City Councilman Tommy Bailey stated that he thought the rates were already high enough and that the commission should drop the sewer portion of the business if it is not economically profitable.
“You can’t run a city like a business or you would have police, a fire department, or anything like that,” Gardner said. “The people need that public service. The ordinance requires that we operate fiscally responsibly, but we also have to address the public health aspect of the commission. A lot of residents wouldn’t be served without grinder pumps and there would be a lot of sewage in the river.”
Bailey asked if the grinder pumps system is a burden to the city or if it makes a profit.
“No, but it breaks even and provides a service,” Gardner refuted. “We’re not losing or making money.
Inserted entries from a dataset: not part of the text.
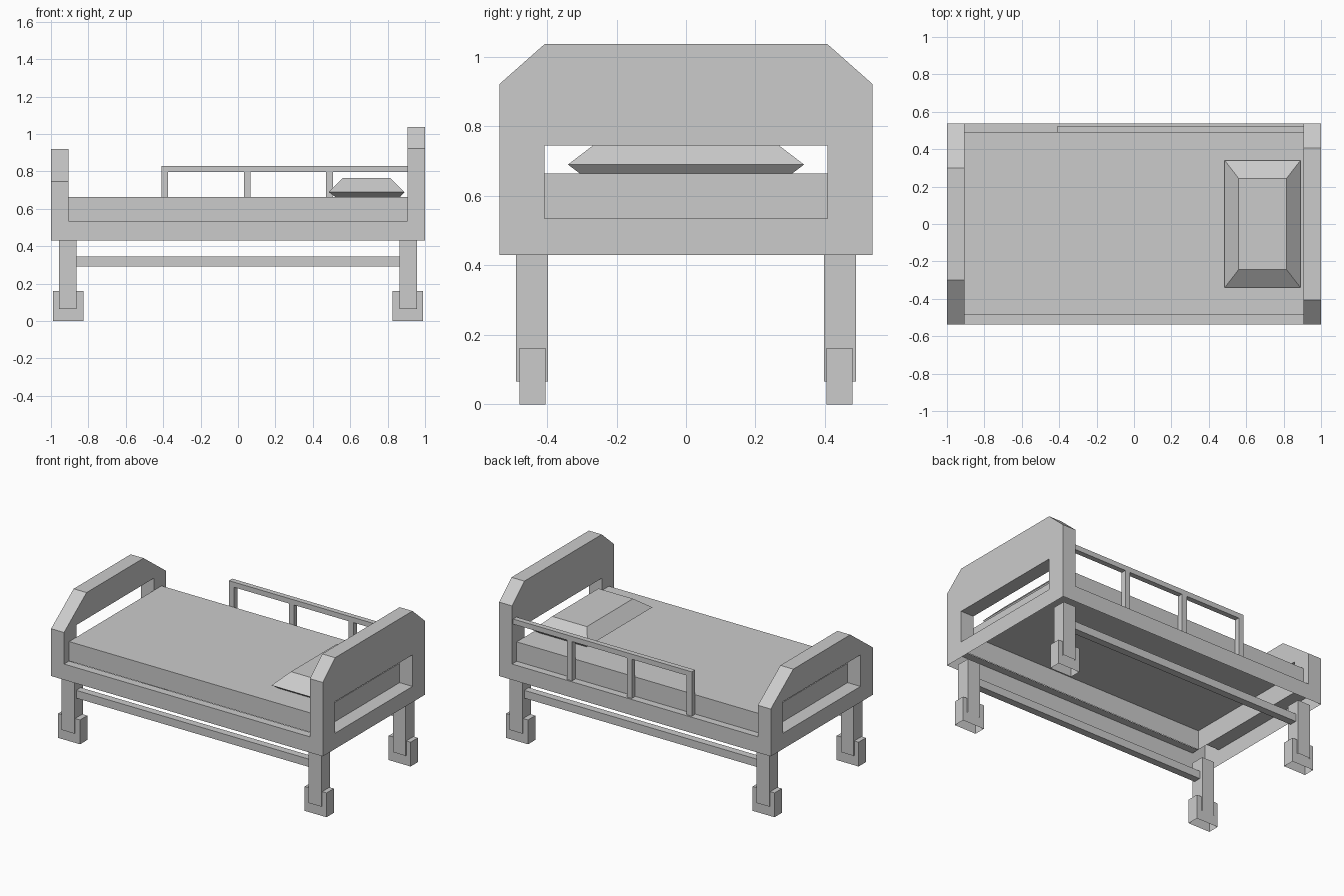
import bpy, bmesh

if "Cube" in bpy.data.objects:
    bpy.data.objects.remove(bpy.data.objects["Cube"])


def finish(name, bm):
    mesh = bpy.data.meshes.new(name)
    bm.to_mesh(mesh)
    bm.free()
    obj = bpy.data.objects.new(name, mesh)
    bpy.context.collection.objects.link(obj)
    return obj


def box(name, x, y, z, skip=()):
    """Box from (min, max) ranges; skip lists (axis, sign) faces left open."""
    bm = bmesh.new()
    bmesh.ops.create_cube(bm, size=1)
    bm.normal_update()
    gone = [f for f in bm.faces if any(f.normal[a] * s > .5 for a, s in skip)]
    bmesh.ops.delete(bm, geom=gone, context="FACES")
    for v in bm.verts:
        for i, (a, b) in enumerate((x, y, z)):
            v.co[i] = a if v.co[i] < 0 else b
    return finish(name, bm)


def span(side, a, b):
    return tuple(sorted((side * a, side * b)))


def end_board(name, x_out, x_in, shoulder, top, top_half):
    """Chamfered board with a rectangular opening; hollow and open underneath."""
    outer = [(-.537, .43), (.537, .43), (.537, shoulder), (top_half, top),
             (-top_half, top), (-.537, shoulder)]
    hole = [(-.407, .535), (.407, .535), (.407, .745), (-.407, .745)]
    bm = bmesh.new()
    edges = []
    for loop in (outer, hole):
        vs = [bm.verts.new((x_out, y, z)) for y, z in loop]
        edges += [bm.edges.new((vs[i - 1], vs[i])) for i in range(len(vs))]
    bmesh.ops.triangle_fill(bm, edges=edges, use_beauty=True)
    ext = bmesh.ops.extrude_face_region(bm, geom=bm.faces[:], use_keep_orig=True)
    moved = [g for g in ext["geom"] if isinstance(g, bmesh.types.BMVert)]
    bmesh.ops.translate(bm, verts=moved, vec=(x_in - x_out, 0, 0))
    bmesh.ops.recalc_face_normals(bm, faces=bm.faces)
    # Open the inner face below the rail top, and the underside
    inner = [f for f in bm.faces if all(abs(v.co.x - x_in) < 1e-4 for v in f.verts)]
    geom = inner + list({e for f in inner for e in f.edges}) + \
        list({v for f in inner for v in f.verts})
    bmesh.ops.bisect_plane(bm, geom=geom, plane_co=(0, 0, .535), plane_no=(0, 0, 1), dist=1e-4)
    gone = []
    for f in bm.faces:
        on_inner = all(abs(v.co.x - x_in) < 1e-4 for v in f.verts)
        if on_inner and f.calc_center_median().z < .534:
            gone.append(f)
        elif all(v.co.z < .431 for v in f.verts):
            gone.append(f)
    bmesh.ops.delete(bm, geom=gone, context="FACES")
    return finish(name, bm)


DOWN, UP = (2, -1), (2, 1)

# Head and foot boards
end_board("headboard", 1.0, .905, .922, 1.037, .407)
end_board("footboard", -1.0, -.905, .745, .92, .30)

# Mattress, open underneath
box("mattress", (-.905, .905), (-.483, .488), (.535, .664), [DOWN])

# Side rails (outer wall and ledge), lower bars, legs and caster blocks
for s, side in ((-1, "front"), (1, "back")):
    box(side + "_side_rail", (-.905, .905), span(s, .485, .537), (.43, .535),
        [DOWN, (0, 1), (0, -1), (1, -s)])
    box(side + "_lower_bar", (-.866, .866), span(s, .42, .468), (.293, .345),
        [(0, 1), (0, -1)])
    for e, end in ((-1, "foot"), (1, "head")):
        box(f"{side}_{end}_leg", span(e, .863, .956), span(s, .397, .489), (.065, .43), [UP, DOWN])
        box(f"{side}_{end}_caster_block", span(e, .827, .988), span(s, .404, .48), (0, .162), [DOWN])

# Guard rail on the back side
guard_y = (.49, .525)
box("guard_top_bar", (-.41, .905), guard_y, (.796, .83))
for i, x in enumerate((-.41, .031, .47)):
    box(f"guard_post_{i + 1}", (x, x + .037), guard_y, (.535, .796))

# Pillow: three stacked rectangular sections
bm = bmesh.new()
sections = [(.52, .867, .305, .664), (.485, .89, .34, .69), (.56, .815, .243, .764)]
rings = [[bm.verts.new(c) for c in ((a, -h, z), (b, -h, z), (b, h, z), (a, h, z))]
         for a, b, h, z in sections]
for lo, hi in zip(rings, rings[1:]):
    for i in range(4):
        bm.faces.new((lo[i - 1], lo[i], hi[i], hi[i - 1]))
bm.faces.new(rings[0])
bm.faces.new(rings[-1])
bmesh.ops.recalc_face_normals(bm, faces=bm.faces)
finish("pillow", bm)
I don’t think it’s the job of a public entity to make a profit.”
Councilman Jeff Bailey said he was thankful for the commission and the strides they have taken to better manage Salyersville Water Works.
“I wouldn’t have his job and I think our rates would be 30 to 40 percent higher if someone else was running it,” Bailey said.
Gardner invited the council to the water commission’s public meetings, held fourth Tuesday of every month at 10 a.m.
Mayor James “Pete” Shepherd commended the water commission and emphasized his support of the 3 percent increase, stating that the rates would be 30 percent higher if the state had taken over and they have come a long way from where they were in 2010.
In other news, the council unanimously agreed to keep the motor vehicle and watercraft tax rates the same, as well as the property tax rates. Shepherd explained that by keeping the same rates, they will take in less revenue that they did last year, but he doesn’t expect it to be a problem.
Shepherd said his number one priority when they have the money will be to finish installing the tornado shelter.
He announced that the Heritage Days schedule has been finalized and released (in this week’s paper) and they will be honoring the late Todd Preston, as well as the first five families. Fourteen food booths have already signed up, baby contest signups are going on now, and the opening ceremony is slated for next Wednesday.
Shepherd said the city is working on the flooding problems on Coal Branch, but they are already down to solid rock in the culverts and the location of the sewer lines under the tiles. He said they were under the limit to receive aid from FEMA for the last round of flooding.
The next regularly-scheduled city council meeting is slated for September 18 at 7 p.m. at Salyersville City Hall.